▶ [WHAT THE TASK ASKS]
Your reply should be made up of every line in the records below that holds the string "sides".

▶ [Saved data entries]
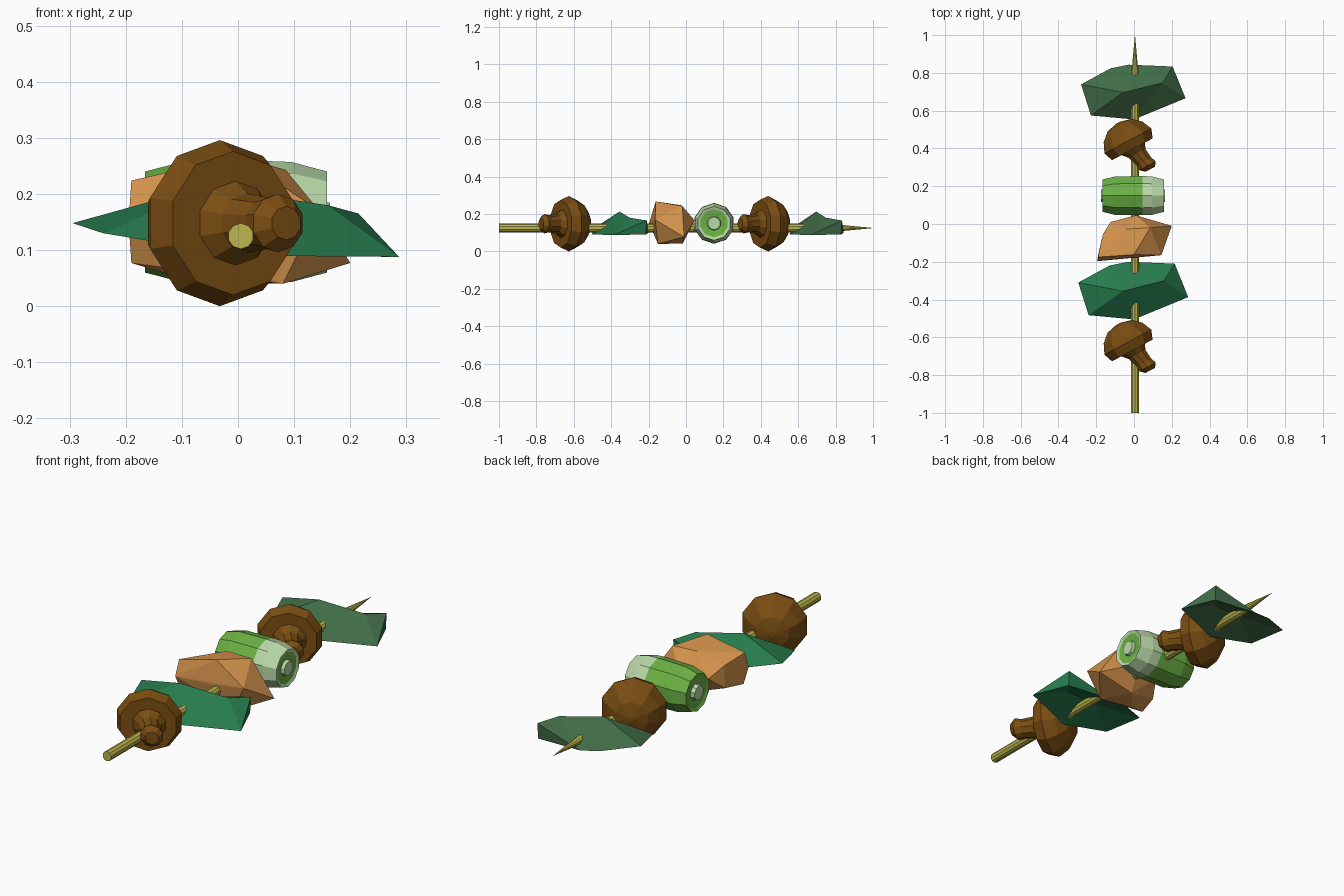
import bpy, bmesh, math
from mathutils import Vector

cube = bpy.data.objects.get("Cube")
if cube:
    bpy.data.objects.remove(cube, do_unlink=True)


def material(name, rgb):
    lin = [((c / 255 + 0.055) / 1.055) ** 2.4 for c in rgb] + [1]
    m = bpy.data.materials.new(name)
    m.use_nodes = True
    m.diffuse_color = lin
    bsdf = m.node_tree.nodes["Principled BSDF"]
    bsdf.inputs["Base Color"].default_value = lin
    bsdf.inputs["Roughness"].default_value = 0.8
    return m


WOOD = material("skewer wood", (190, 182, 78))
BROWN = material("mushroom brown", (122, 77, 17))
GREEN = material("pepper green", (38, 122, 76))
OLIVE = material("pepper dull green", (64, 108, 70))
ORANGE = material("meat orange", (214, 148, 76))
LEAF = material("vegetable green", (108, 178, 68))
PALE = material("vegetable pale green", (186, 217, 168))


def finish(name, bm, mats):
    bmesh.ops.remove_doubles(bm, verts=bm.verts, dist=1e-5)
    bmesh.ops.recalc_face_normals(bm, faces=bm.faces)
    me = bpy.data.meshes.new(name)
    bm.to_mesh(me)
    bm.free()
    for m in mats:
        me.materials.append(m)
    ob = bpy.data.objects.new(name, me)
    bpy.context.collection.objects.link(ob)
    return ob


def loft(name, rings, axis, side, sides, mats, rule=None):
    """Rings are (centre, radius) stacked along axis; the ends are capped."""
    bm = bmesh.new()
    axis, side = Vector(axis).normalized(), Vector(side).normalized()
    other = axis.cross(side)
    loops = []
    for centre, r in rings:
        loops.append([bm.verts.new(Vector(centre)
                      + r * math.cos(math.tau * i / sides) * side
                      + r * math.sin(math.tau * i / sides) * other)
                      for i in range(sides)])
    bands = []
    for k, (a, b) in enumerate(zip(loops, loops[1:])):
        for i in range(sides):
            j = (i + 1) % sides
            bands.append((bm.faces.new((a[i], a[j], b[j], b[i])), k))
    bands.append((bm.faces.new(loops[0]), -1))
    bands.append((bm.faces.new(loops[-1]), len(rings) - 1))
    if rule:
        for f, k in bands:
            f.material_index = rule(k)
    return finish(name, bm, mats)


# Skewer with a sharpened back end
X, Z = 0.005, 0.125
loft("skewer", [((X, -1, Z), 0.023), ((X, 0.76, Z), 0.023), ((X, 1, Z), 0.0005)],
     (0, 1, 0), (0, 0, 1), 10, [WOOD])

# Mushrooms: (distance along stem axis, radius, sideways shift)
PROFILE = [(-0.115, 0.012, 0), (-0.1, 0.075, 0), (-0.06, 0.122, 0), (-0.005, 0.148, 0),
           (0.045, 0.128, 0), (0.045, 0.075, 0.005), (0.075, 0.053, 0.012),
           (0.13, 0.046, 0.024), (0.16, 0.052, 0.03), (0.183, 0.03, 0.034)]


def mushroom(name, y):
    d, p = Vector((0.47, -0.88, 0)), Vector((0.88, 0.47, 0))
    c = Vector((-0.03, y, 0.148))
    loft(name, [(c + d * t + p * s, r) for t, r, s in PROFILE],
         d, (0, 0, 1), 10, [BROWN])


mushroom("front_mushroom", -0.63)
mushroom("back_mushroom", 0.435)

# Pepper pieces: ridged top, hollow underside
PEPPER = [(-.295, .043, .148), (-.13, .133, .115), (-.03, .153, .1), (.215, .143, .165),
          (.287, -.034, .088), (0, -.152, .09), (-.24, -.13, .13), (.215, .138, .09),
          (-.06, -.002, .213), (.16, .053, .18), (-.05, .003, .15), (.13, .033, .135)]
PEPPER_FACES = [(0, 8, 1), (1, 8, 2), (2, 8, 9), (2, 9, 3), (3, 9, 4), (9, 8, 5),
                (9, 5, 4), (8, 6, 5), (8, 0, 6), (3, 4, 7), (2, 3, 7),
                (0, 1, 10), (1, 2, 10), (2, 11, 10), (2, 7, 11), (7, 4, 11),
                (4, 5, 11), (5, 10, 11), (5, 6, 10), (6, 0, 10)]


def pepper(name, y, scale, mat):
    bm = bmesh.new()
    vs = [bm.verts.new((px * scale, py * scale + y, pz)) for px, py, pz in PEPPER]
    for f in PEPPER_FACES:
        bm.faces.new([vs[i] for i in f])
    finish(name, bm, [mat])


pepper("front_pepper", -0.353, 1.0, GREEN)
pepper("back_pepper", 0.698, 0.95, OLIVE)

# Meat chunk: faceted lump
CHUNK = [(-.19, -.175, .224), (-.195, -.197, .15), (-.19, -.165, .077), (-.165, -.055, .2),
         (-.165, -.06, .09), (-.125, .01, .15), (.01, .046, .166), (0, -.162, .267),
         (-.04, -.027, .247), (.085, -.02, .243), (.2, -.01, .077), (.145, -.165, .17),
         (.08, -.15, .04), (0, -.018, .042), (0, -.178, .15), (-.1, -.13, .05)]
bm = bmesh.new()
for co in CHUNK:
    bm.verts.new(co)
bmesh.ops.convex_hull(bm, input=bm.verts)
finish("meat_chunk", bm, [ORANGE])

# Vegetable slice: barrel across the skewer, recessed ends with a pale core
BARREL = [(-.174, .034), (-.155, .038), (-.16, .075), (-.166, .09), (-.1, .107), (.045, .109),
          (.095, .107), (.159, .09), (.154, .075), (.149, .038), (.164, .034)]


def barrel_rule(k):
    return 1 if k in (-1, 0, 5, 6, 7, 9, 10) else 0


loft("vegetable_barrel", [((x, 0.15, 0.15), r) for x, r in BARREL],
     (1, 0, 0), (0, 0, 1), 10, [LEAF, PALE], barrel_rule)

▶ [RESULT OF THIS TASK]
def loft(name, rings, axis, side, sides, mats, rule=None):
                      + r * math.cos(math.tau * i / sides) * side
                      + r * math.sin(math.tau * i / sides) * other)
                      for i in range(sides)])
        for i in range(sides):
            j = (i + 1) % sides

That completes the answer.